- Late decelerations in a fetal heartbeat can happen through excessive uterine contractions or maternal hypotension, resulting in a decreased blood flow to the placenta. This is a cause for concern, and it can point to fetal acidemia. Fetal acidemia occurs when the blood becomes abnormally acidic.
Decrease in Fetal Movement
Medical professionals will monitor fetal movement to confirm a baby is progressing healthfully. Around 28 weeks of gestation, a baby will begin to establish movement patterns, including rest and stillness in the womb. Doctors should ask expectant mothers if there are any noticeable changes in movement or movements that have stopped or decreased. Any decrease or abnormal change in movements can be a sign of fetal distress.
It’s common for mothers to experience cramping as the fetus grows and the uterus expands. However, if intense cramping, along with severe back pain is happening, it could point to fetal distress and other complications. Report cramping to your doctor as soon as you begin feeling them so that they can be monitored.
Maternal Weight Gain
Healthy weight gain for expectant mothers should be between 25 and 40 pounds. It’s crucial for doctors and mothers to monitor weight gain, as excessive weight gain over 40 pounds could lead to fetal distress.
When a pregnant mother is experiencing vaginal bleeding, it should be reported to medical professionals immediately. Vaginal bleeding could indicate the following problems related to fetal distress:
Placenta previa occurs when the placenta partially or completely covers the mother’s cervix (the lower part of the uterus). Placenta previa can cause heavy bleeding during pregnancy and delivery.
Vasa previa occurs when some of the fetal umbilical cord blood vessels run across or close to the cervix's internal opening. Since the vessels are inside the amniotic membranes, they are unprotected by the umbilical cord or placenta, and as a result, the vessels can rupture as the membranes break. Although vasa previa is very rare, it can cause severe pregnancy complications.

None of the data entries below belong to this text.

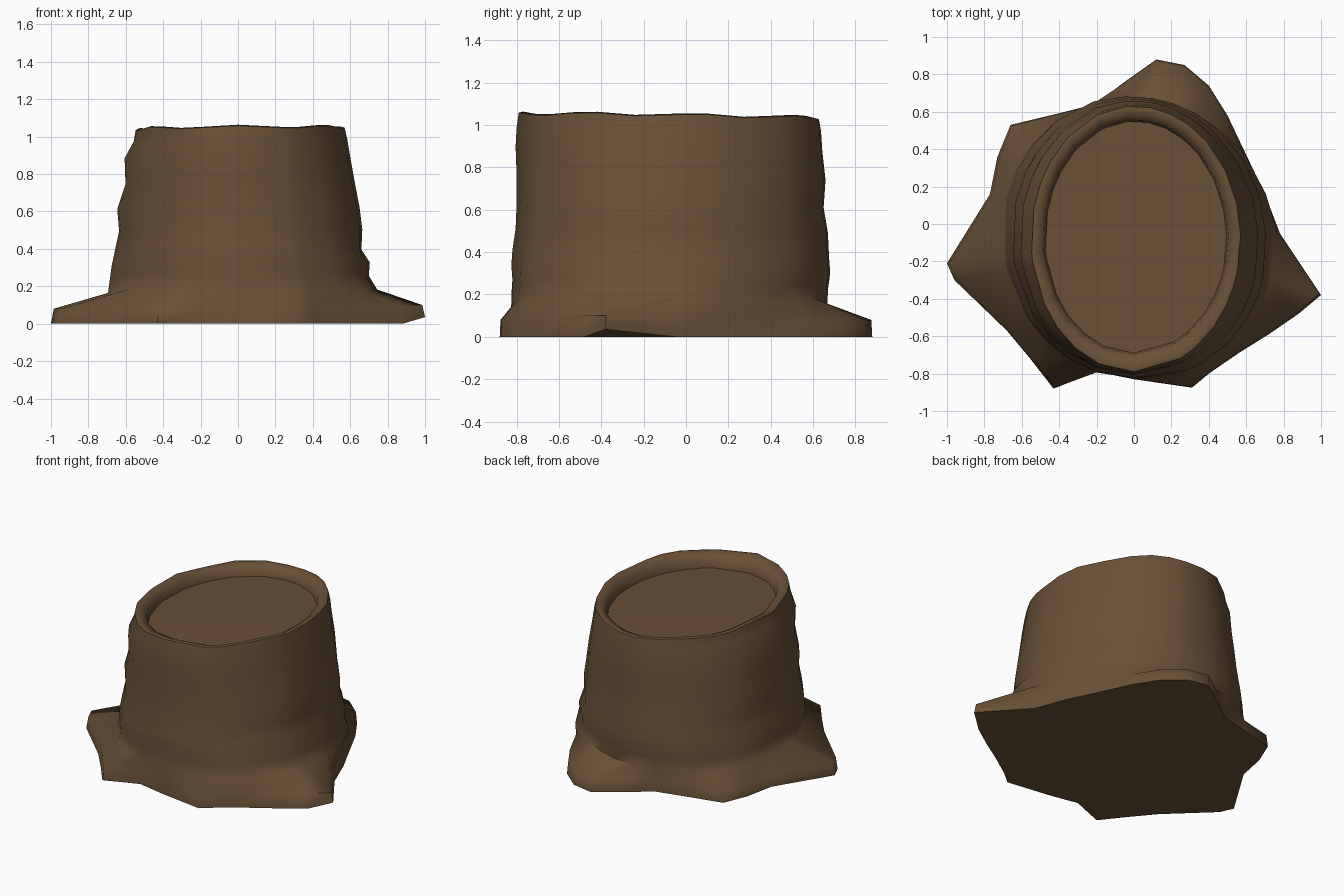
import bpy, bmesh, math
from mathutils import Vector

if "Cube" in bpy.data.objects:
    bpy.data.objects.remove(bpy.data.objects["Cube"])

CY = -0.08  # trunk axis offset

# Root outline at ground level, counter-clockwise from the back root
outline = [(0.12, 0.88), (-0.05, 0.76), (-0.21, 0.64), (-0.43, 0.585), (-0.66, 0.53),
           (-0.73, 0.36), (-0.77, 0.16), (-1.0, -0.21), (-0.96, -0.30), (-0.68, -0.57),
           (-0.555, -0.72), (-0.43, -0.88), (-0.20, -0.79), (0.0, -0.83), (0.31, -0.875),
           (0.40, -0.80), (0.56, -0.69), (0.72, -0.59), (0.88, -0.48), (1.0, -0.38),
           (0.78, -0.05), (0.70, 0.16), (0.60, 0.37), (0.50, 0.58), (0.40, 0.74), (0.27, 0.85)]
angles = [math.atan2(y - CY, x) for x, y in outline]

# Trunk rings: z, left, right, front, back extents
trunk = [(0.175, -0.70, 0.745, -0.825, 0.665), (0.25, -0.69, 0.70, -0.82, 0.67),
         (0.32, -0.68, 0.705, -0.825, 0.68), (0.39, -0.665, 0.66, -0.82, 0.675),
         (0.50, -0.64, 0.665, -0.805, 0.67), (0.62, -0.65, 0.65, -0.80, 0.65),
         (0.75, -0.605, 0.625, -0.80, 0.66), (0.89, -0.61, 0.60, -0.805, 0.645),
         (0.98, -0.56, 0.585, -0.80, 0.64)]
# Cut top: outer rim, crest, inner lip, sunken face
rim = [(1.043, -0.55, 0.57, -0.79, 0.63), (1.048, -0.53, 0.55, -0.77, 0.61),
       (1.02, -0.485, 0.505, -0.70, 0.56), (0.96, -0.475, 0.495, -0.69, 0.55)]


def oval(z, left, right, front, back, wobble):
    """Ring with a separate radius on each side, bulging low on two diagonals."""
    pts = []
    for a in angles:
        c, s = math.cos(a), math.sin(a)
        rx = right if c > 0 else -left
        ry = back - CY if s > 0 else CY - front
        r = 1 / math.hypot(c / rx, s / ry)
        r *= 1 + 0.05 * max(0, -math.sin(2 * a)) * max(0, 1 - z)
        dz = wobble * (math.cos(a + 1.1) + 0.7 * math.sin(7 * a))
        pts.append(Vector((r * c, CY + r * s, z + dz)))
    return pts


# Root flare: ground edge (right tip lifted a little) and its rounded upper edge
ground = [Vector((x, y, 0.035 if x > 0.95 else 0.0)) for x, y in outline]
edge = [Vector((x * 0.985, CY + (y - CY) * 0.995, 0.10 if x > 0.85 else 0.08)) for x, y in outline]
rings = [ground, edge]
rings += [oval(*r, 0.012 if r[0] < 0.4 else 0.006) for r in trunk]
rings += [oval(*r, w) for r, w in zip(rim, (0.010, 0.010, 0.006, 0.0))]

bm = bmesh.new()
loops = [[bm.verts.new(p) for p in ring] for ring in rings]
n = len(outline)
for lo, hi in zip(loops, loops[1:]):
    for i in range(n):
        j = (i + 1) % n
        bm.faces.new((lo[i], lo[j], hi[j], hi[i]))

# Underside and cut face as fans
for loop, z in ((loops[0], 0.0), (loops[-1], 0.965)):
    hub = bm.verts.new((0, CY, z))
    for i in range(n):
        bm.faces.new((loop[i], loop[(i + 1) % n], hub))
bmesh.ops.recalc_face_normals(bm, faces=bm.faces)

mesh = bpy.data.meshes.new("tree_stump")
bm.to_mesh(mesh)
bm.free()
stump = bpy.data.objects.new("tree_stump", mesh)
bpy.context.collection.objects.link(stump)

# Bark colour
bark = bpy.data.materials.new("bark")
bark.diffuse_color = (0.14, 0.08, 0.037, 1)
bark.use_nodes = True
bark.node_tree.nodes["Principled BSDF"].inputs["Base Color"].default_value = bark.diffuse_color
mesh.materials.append(bark)

bpy.context.view_layer.objects.active = stump
stump.select_set(True)
bpy.ops.object.shade_smooth_by_angle(angle=math.radians(60))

Meconium in the Amniotic Fluid
Meconium, a thick, tar-like substance, can be found in a baby’s intestines during pregnancy. While it’s not usually released from your baby’s bowel until after birth, in some cases, a baby will have a bowel movement before birth, releasing the meconium into the amniotic fluid. If meconium is present, it could indicate fetal distress, and your doctors should look for additional signs of fetal distress.

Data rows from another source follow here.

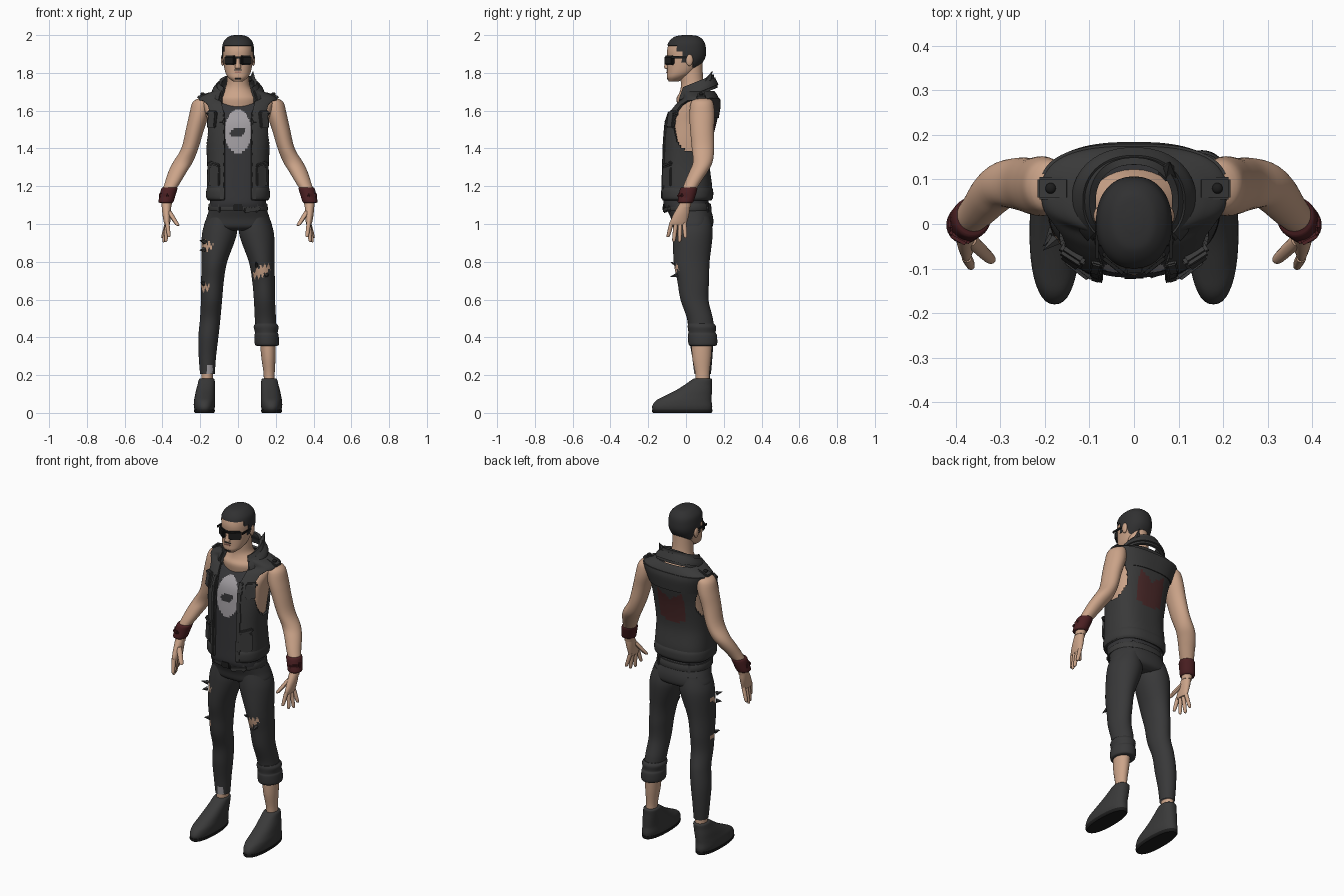
import bpy, bmesh
from math import sin, cos, pi, asin, copysign
from mathutils import Vector, Matrix
from mathutils.bvhtree import BVHTree

if "Cube" in bpy.data.objects:
    bpy.data.objects.remove(bpy.data.objects["Cube"])


def material(name, *rgb):
    m = bpy.data.materials.new(name)
    m.use_nodes = True
    m.diffuse_color = (*rgb, 1)
    m.node_tree.nodes["Principled BSDF"].inputs["Base Color"].default_value = (*rgb, 1)
    return m


SKIN = material("skin", .6, .37, .25)
CLOTH = material("vest cloth", .042, .042, .042)
SHIRT = material("shirt cloth", .036, .036, .039)
DENIM = material("trouser cloth", .04, .04, .041)
HAIR = material("hair", .03, .03, .031)
BLACK = material("black plastic", .012, .012, .012)
LEATHER = material("red leather", .07, .014, .016)
PRINT = material("grey print", .36, .34, .36)
EMBLEM = material("dull red print", .07, .022, .022)
LIPS = material("lips", .42, .2, .15)
parts = []


def finish(name, bm, mats, mirror=False, wall=0):
    mesh = bpy.data.meshes.new(name)
    bm.to_mesh(mesh)
    bm.free()
    for m in mats if isinstance(mats, list) else [mats]:
        mesh.materials.append(m)
    obj = bpy.data.objects.new(name, mesh)
    bpy.context.collection.objects.link(obj)
    if wall:
        mod = obj.modifiers.new("wall", 'SOLIDIFY')
        mod.thickness, mod.offset = wall, -1
    if mirror:
        obj.modifiers.new("mirror", 'MIRROR').use_mirror_merge = False
    parts.append(obj)
    return obj


def smooth(rings, steps):
    out, last = [], len(rings) - 1
    for i in range(last):
        near = rings[max(i - 1, 0)], rings[i], rings[i + 1], rings[min(i + 2, last)]
        for k in range(steps):
            t = k / steps
            out.append([.5 * (2*b + (c-a)*t + (2*a - 5*b + 4*c - d)*t*t + (3*b - a - 3*c + d)*t**3)
                        for a, b, c, d in zip(*near)])
    return out + [rings[-1]]


def loft(name, rings, mats, n=32, p=2.0, steps=4, tilt=0, rule=None, wall=0, mirror=False):
    """Stack level rings (x, y, z, rx, ry[, half angle left open at the front])."""
    bm, loops = bmesh.new(), []
    rings = sorted(rings, key=lambda r: r[2])
    is_open = len(rings[0]) > 5
    for x, y, z, rx, ry, *gap in smooth(rings, steps):
        loop = []
        for i in range(n):
            a = gap[0] + (2*pi - 2*gap[0]) * i / (n - 1) if is_open else 2*pi*i / n
            u = copysign(abs(sin(a)) ** (2/p), sin(a)) * max(rx, .001)
            v = -copysign(abs(cos(a)) ** (2/p), cos(a)) * max(ry, .001)
            loop.append(bm.verts.new((x + u, y + v, z + tilt * v)))
        loops.append(loop)
    for lo, hi in zip(loops, loops[1:]):
        for i in range(n - 1 if is_open else n):
            j = (i + 1) % n
            bm.faces.new((lo[i], lo[j], hi[j], hi[i]))
    if not is_open:
        bm.faces.new(loops[0][::-1])
        bm.faces.new(loops[-1])
    if rule:
        drop = []
        for f in bm.faces:
            index = rule(*f.calc_center_median())
            if index < 0:
                drop.append(f)
            else:
                f.material_index = index
        bmesh.ops.delete(bm, geom=drop, context='FACES')
    return finish(name, bm, mats, mirror, wall)


def box(name, loc, size, mat, turn=Matrix(), mirror=False):
    bm = bmesh.new()
    bmesh.ops.create_cube(bm, size=1, matrix=Matrix.Diagonal((*size, 1)))
    bmesh.ops.bevel(bm, geom=bm.edges[:], offset=min(size) * .3, segments=2, affect='EDGES')
    bm.transform(Matrix.Translation(loc) @ turn)
    return finish(name, bm, mat, mirror)


def place(name, host, x, z, size, mat, roll=0, mirror=False, back=False):
    """Lay a box on the front or back surface of a part."""
    tree = BVHTree.FromPolygons([v.co for v in host.data.vertices],
                                [f.vertices[:] for f in host.data.polygons])
    side = 1 if back else -1
    hit, normal, *_ = tree.ray_cast(Vector((x, side, z)), Vector((0, -side, 0)))
    if hit is None:
        return None
    if normal.y * side < 0:
        normal = -normal
    turn = normal.to_track_quat('Y', 'Z').to_matrix().to_4x4() @ Matrix.Rotation(roll, 4, 'Y')
    return box(name, hit, size, mat, turn, mirror)


def blob(name, loc, size, mat, mirror=False):
    bm = bmesh.new()
    bmesh.ops.create_uvsphere(bm, u_segments=20, v_segments=12, radius=1,
                              matrix=Matrix.Translation(loc) @ Matrix.Diagonal((*size, 1)))
    return finish(name, bm, mat, mirror)


def spike(name, base, tip, r, mat):
    way = Vector(tip) - Vector(base)
    bm = bmesh.new()
    bmesh.ops.create_cone(bm, segments=5, radius1=r, radius2=0, depth=way.length, cap_ends=True)
    bm.transform(Matrix.Translation(Vector(base) + way / 2) @ way.to_track_quat('Z', 'Y').to_matrix().to_4x4())
    return finish(name, bm, mat)


def inside(u, v, cu, cv, ru, rv):
    return ((u - cu) / ru) ** 2 + ((v - cv) / rv) ** 2 < 1


# Head, hair and neck
skull = [(0, -.065, 1.755, .026, .026), (0, -.05, 1.775, .051, .05), (0, -.03, 1.8, .066, .07),
         (0, -.012, 1.84, .075, .088), (0, 0, 1.88, .08, .099), (0, .001, 1.92, .081, .101),
         (0, .003, 1.96, .073, .09), (0, .005, 1.988, .046, .06), (0, .006, 1.996, .016, .02)]
head = loft("head", skull, SKIN, n=48, p=2.2)


def hairline(x, y, z):
    for limit, height in ((-.05, 1.946), (-.022, 1.915), (.012, 1.855), (.035, 1.885)):
        if y < limit:
            return 0 if z > height else -1
    return 0 if z > 1.83 else -1


loft("hair", [(x, y, z + .004, rx + .004, ry + .004) for x, y, z, rx, ry in skull],
     HAIR, n=80, p=2.2, steps=8, rule=hairline, wall=.008)
loft("neck", [(0, .04, 1.62, .11, .085), (0, .038, 1.665, .112, .088), (0, .04, 1.695, .09, .075),
              (0, .036, 1.73, .064, .063), (0, .03, 1.78, .058, .06), (0, .025, 1.86, .056, .062)], SKIN)
loft("nose", [(0, -.096, 1.82, .012, .009), (0, -.099, 1.829, .017, .017),
              (0, -.098, 1.855, .01, .012), (0, -.095, 1.885, .008, .008)], SKIN, n=16)
blob("ears", (.081, .018, 1.868), (.01, .019, .031), SKIN, True)
place("mouth", head, 0, 1.803, (.038, .008, .009), LIPS)
place("moustache", head, 0, 1.815, (.044, .005, .004), HAIR)
place("chin_beard", head, 0, 1.768, (.034, .006, .008), HAIR)

# Sunglasses
place("lenses", head, .042, 1.866, (.07, .024, .05), BLACK, mirror=True)
place("glasses_bridge", head, 0, 1.882, (.04, .028, .012), BLACK)
box("glasses_arms", (.083, -.03, 1.882), (.007, .1, .014), BLACK, mirror=True)

# Shirt with chest print and bare armholes
trunk = [(0, 0, 1.13, .164, .134), (0, .003, 1.2, .165, .135), (0, -.001, 1.32, .163, .127),
         (0, .01, 1.45, .172, .132), (0, .03, 1.56, .18, .137), (0, .058, 1.63, .198, .12),
         (0, .074, 1.665, .207, .1), (0, .066, 1.69, .165, .095), (0, .056, 1.705, .125, .092)]


def shirt_rule(x, y, z):
    if abs(x) > .1 and inside(y, z, .02, 1.52, .11, .14):
        return 2
    if y < 0 and inside(x, z, 0, 1.49, .07, .115):
        return 0 if inside(x - .5 * (z - 1.49), z, 0, 1.485, .04, .026) else 1
    return 0


loft("shirt", [(0, .004, 1.09, .15, .118)] + [(x, y, z - .012, rx - .016, ry - .014)
     for x, y, z, rx, ry in trunk[:-1]], [SHIRT, PRINT, SKIN], n=160, p=2.6, steps=10, rule=shirt_rule)


# Open sleeveless vest with back emblem
def opened(rings, grow=0, gap=.072):
    return [(x, y, z, rx + grow, ry + grow, asin(((gap + max(0, z - 1.58) * .25) / rx) ** 1.3))
            for x, y, z, rx, ry in rings]


def vest_rule(x, y, z):
    if abs(x) > .1 and inside(y, z, .025, 1.52, .09, .135):
        return -1
    notch = 1.5 + .05 * abs(x) / .08
    return 1 if y > .05 and abs(x) < .085 and 1.35 + .4 * abs(x) ** 1.2 < z < notch else 0


vest = loft("vest", opened(trunk), [CLOTH, EMBLEM], n=128, p=2.6, steps=8, rule=vest_rule, wall=.012)
loft("vest_hem", opened([(0, .002, 1.125, .158, .132), (0, .003, 1.14, .168, .14),
                         (0, .003, 1.175, .168, .141), (0, .003, 1.195, .163, .134)]),
     CLOTH, n=64, p=2.6, wall=.01)
loft("back_yoke", [(x, y, z, rx + .005, ry + .006, 1.85) for x, y, z, rx, ry in trunk[4:7]],
     CLOTH, n=48, p=2.6, wall=.01)
for i in range(8):
    place("front_placket", vest, .086, 1.165 + .057 * i, (.024, .012, .064), CLOTH, mirror=True)
place("chest_pockets", vest, .137, 1.55, (.055, .022, .085), CLOTH, mirror=True)
place("chest_pocket_flaps", vest, .137, 1.585, (.062, .034, .026), CLOTH, mirror=True)
place("side_pocket_welts", vest, .125, 1.315, (.075, .022, .022), CLOTH, roll=.25, mirror=True)
place("side_pockets", vest, .125, 1.25, (.07, .014, .1), CLOTH, mirror=True)
box("shoulder_straps", (.18, .08, 1.68), (.075, .05, .016), CLOTH, Matrix.Rotation(.3, 4, 'Y'), True)
blob("strap_studs", (.187, .08, 1.688), (.012, .012, .009), BLACK, True)

# Standing collar with one turned-up tip
loft("collar", [(0, .05, 1.675, .135, .118, .72), (0, .052, 1.705, .127, .11, .75),
                (0, .05, 1.735, .108, .1, .8), (0, .052, 1.752, .1, .097, .85)],
     CLOTH, n=48, p=2.2, tilt=.4, wall=.016)
loft("collar_fold", [(0, .05, 1.69, .14, .122, .8), (0, .05, 1.71, .134, .114, .8),
                     (0, .05, 1.735, .115, .104, .85)], CLOTH, n=48, p=2.2, tilt=.4, wall=.01)
spike("collar_tip", (.075, .115, 1.755), (.08, .14, 1.81), .022, CLOTH)

# Arms, hands and wristbands
loft("arms", [(.175, .085, 1.668, .025, .035), (.192, .085, 1.645, .048, .058),
              (.206, .085, 1.58, .052, .067), (.228, .085, 1.5, .048, .063),
              (.255, .09, 1.4, .045, .059), (.29, .089, 1.33, .052, .052),
              (.318, .068, 1.28, .049, .049), (.346, .035, 1.22, .041, .042),
              (.372, .008, 1.16, .033, .034), (.379, -.006, 1.09, .026, .03)], SKIN, mirror=True)
loft("palms", [(.379, -.005, 1.11, .025, .028), (.378, -.022, 1.06, .023, .04),
               (.376, -.038, 1.015, .018, .045), (.375, -.042, .995, .013, .042)], SKIN, n=20, mirror=True)


def finger(name, base, tip, r):
    base, tip = Vector(base), Vector(tip)
    rings = [(*base.lerp(tip, t), r * s, r * s) for t, s in ((0, 1), (.4, 1), (.85, .85), (.97, .6), (1, .2))]
    loft(name, rings, SKIN, n=10, steps=2, mirror=True)


for i, (reach, low) in enumerate(((.365, .93), (.382, .905), (.394, .903), (.4, .925))):
    finger("fingers", (.375, -.075 + .022 * i, 1.01), (reach, -.096 + .031 * i, low), .0115)
finger("thumbs", (.368, -.035, 1.07), (.318, -.082, .99), .015)
loft("wristbands", [(.382, -.004, 1.112, .034, .036), (.381, -.002, 1.12, .04, .042),
                    (.372, .007, 1.155, .042, .045), (.364, .014, 1.185, .043, .046),
                    (.362, .016, 1.193, .038, .04)], LEATHER, mirror=True)
box("wristband_straps", (.39, -.028, 1.15), (.05, .025, .022), LEATHER, Matrix.Rotation(.5, 4, 'Z'), True)
box("wristband_buckles", (.408, .004, 1.148), (.018, .035, .04), LEATHER, mirror=True)

# Trousers: hips, belt and two legs with torn holes
hips = loft("hips", [(0, .035, .965, .13, .075), (0, .036, .985, .178, .104), (0, .032, 1.03, .168, .112),
                     (0, .015, 1.08, .152, .116), (0, .008, 1.115, .148, .114)], DENIM, n=48, p=2.3)
belt = loft("belt", [(0, .012, 1.07, .154, .12), (0, .012, 1.074, .158, .124),
                     (0, .01, 1.104, .156, .122), (0, .01, 1.108, .152, .118)], CLOTH, n=48, p=2.3, steps=2)
place("belt_buckle", belt, 0, 1.09, (.055, .02, .042), BLACK)
place("belt_tail", belt, .075, 1.078, (.09, .014, .026), CLOTH, roll=.15)
for back in (False, True):
    place("belt_loops", belt, .1, 1.088, (.014, .014, .054), DENIM, mirror=True, back=back)


def torn(x, y, z):
    fray = .012 * sin(x * 300)
    if y < .05 and (inside(x, z + fray - .4 * (x - .125), .125, .75, .046, .026)
                    or inside(x, z + fray, -.165, .885, .035, .02)
                    or inside(x, z + fray, -.175, .665, .025, .015)):
        return 1
    return 2 if y < .09 and abs(x + .15) < .016 and .2 < z < .255 else 0


thigh = [(.09, .032, 1.04, .07, .095), (.098, .036, .95, .092, .105), (.125, .03, .8, .068, .095),
         (.135, .038, .7, .06, .084), (.14, .045, .6, .056, .074)]
lower = [(.147, .072, .5, .054, .067), (.157, .08, .4, .053, .065),
         (.162, .086, .3, .046, .054), (.162, .088, .205, .039, .044)]
cloth = [DENIM, SKIN, PRINT]
loft("left_leg", thigh + [(.145, .074, .5, .056, .068), (.15, .085, .43, .054, .066)],
     cloth, n=96, steps=14, rule=torn)
loft("right_leg", [(-x, *rest) for x, *rest in thigh + lower], cloth, n=96, steps=14, rule=torn)
loft("rolled_cuff", [(.154, .089, .355, .055, .066), (.153, .089, .365, .064, .076),
                     (.151, .087, .41, .064, .077), (.15, .085, .425, .06, .072),
                     (.149, .084, .455, .066, .075), (.148, .08, .472, .057, .069)], DENIM, n=40)
loft("left_shin", [(.155, .085, .42, .043, .056), (.161, .083, .3, .038, .051),
                   (.165, .087, .2, .029, .037), (.166, .088, .12, .031, .04)], SKIN)
loft("right_ankle", [(-.162, .088, .25, .031, .038), (-.165, .088, .12, .031, .04)], SKIN)
for base, tip in (((.1, -.045, .78), (.095, -.085, .8)), ((.15, -.045, .73), (.155, -.085, .72)),
                  ((-.175, -.035, .905), (-.205, -.06, .915)), ((-.18, -.03, .865), (-.205, -.05, .86)),
                  ((-.18, -.015, .685), (-.2, -.04, .69))):
    spike("torn_flap", base, tip, .014, DENIM)

# Shoes with dark soles
loft("shoes", [(.178, -.02, .012, .05, .155), (.178, -.02, .035, .056, .159), (.177, -.012, .065, .056, .147),
               (.175, .012, .09, .053, .124), (.172, .042, .12, .05, .095), (.168, .066, .15, .046, .071),
               (.166, .084, .175, .042, .054), (.166, .087, .182, .036, .046)], CLOTH, n=40, p=2.3, mirror=True)
loft("soles", [(.178, -.02, 0, .05, .154), (.178, -.02, .008, .055, .16),
               (.178, -.02, .018, .055, .16)], BLACK, n=40, p=2.3, steps=2, mirror=True)

# Apply modifiers and shade
bpy.ops.object.select_all(action='DESELECT')
for obj in parts:
    obj.select_set(True)
bpy.context.view_layer.objects.active = parts[0]
bpy.ops.object.convert(target='MESH')
bpy.ops.object.shade_smooth_by_angle(angle=.75)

Dangerous (too low or too high) amniotic fluid levels can also point to fetal distress and should be monitored regularly.
The Long-Term Consequences of Fetal Distress
When a baby is delivered under fetal distress conditions, the consequences can be devastating, and the complications can pose life-long medical challenges. Some common conditions that can be linked to fetal distress are:
- Cerebral palsy
- Brain injuries
- Motor impairment
- Hearing and visual impairment
- Seizure disorders
- Mental health disabilities
While it can be challenging to detect disabilities in newborns, some symptoms may be present immediately, such as breathing difficulties and seizures as well as:
- Eating/feeding complications
- Failure to meet milestones such as sitting up and talking
- Lack of muscle tone or “floppy” arms and legs.
- Muscle spasms
- Lack of attentiveness/alertness
- Showing preference to one side of the body
If you notice any of the signs above, talk to your pediatrician as soon as possible for a proper diagnosis.
Did Your Child Suffer a Birth Injury? We can Help
If your child suffered a birth injury due to improper monitoring of fetal distress, our Philadelphia birth injury attorneys at The Villari Firm, PLLC are here to help you seek justice. Our experienced attorneys work with leading experts, including doctors and other legal professionals, to investigate and prepare cases for our clients. We spare no expense to ensure we are armed with everything needed to help our clients receive the compensation they deserve.
Contact The Villari Firm, PLLC at (215) 372-8889 to schedule a free consultation today.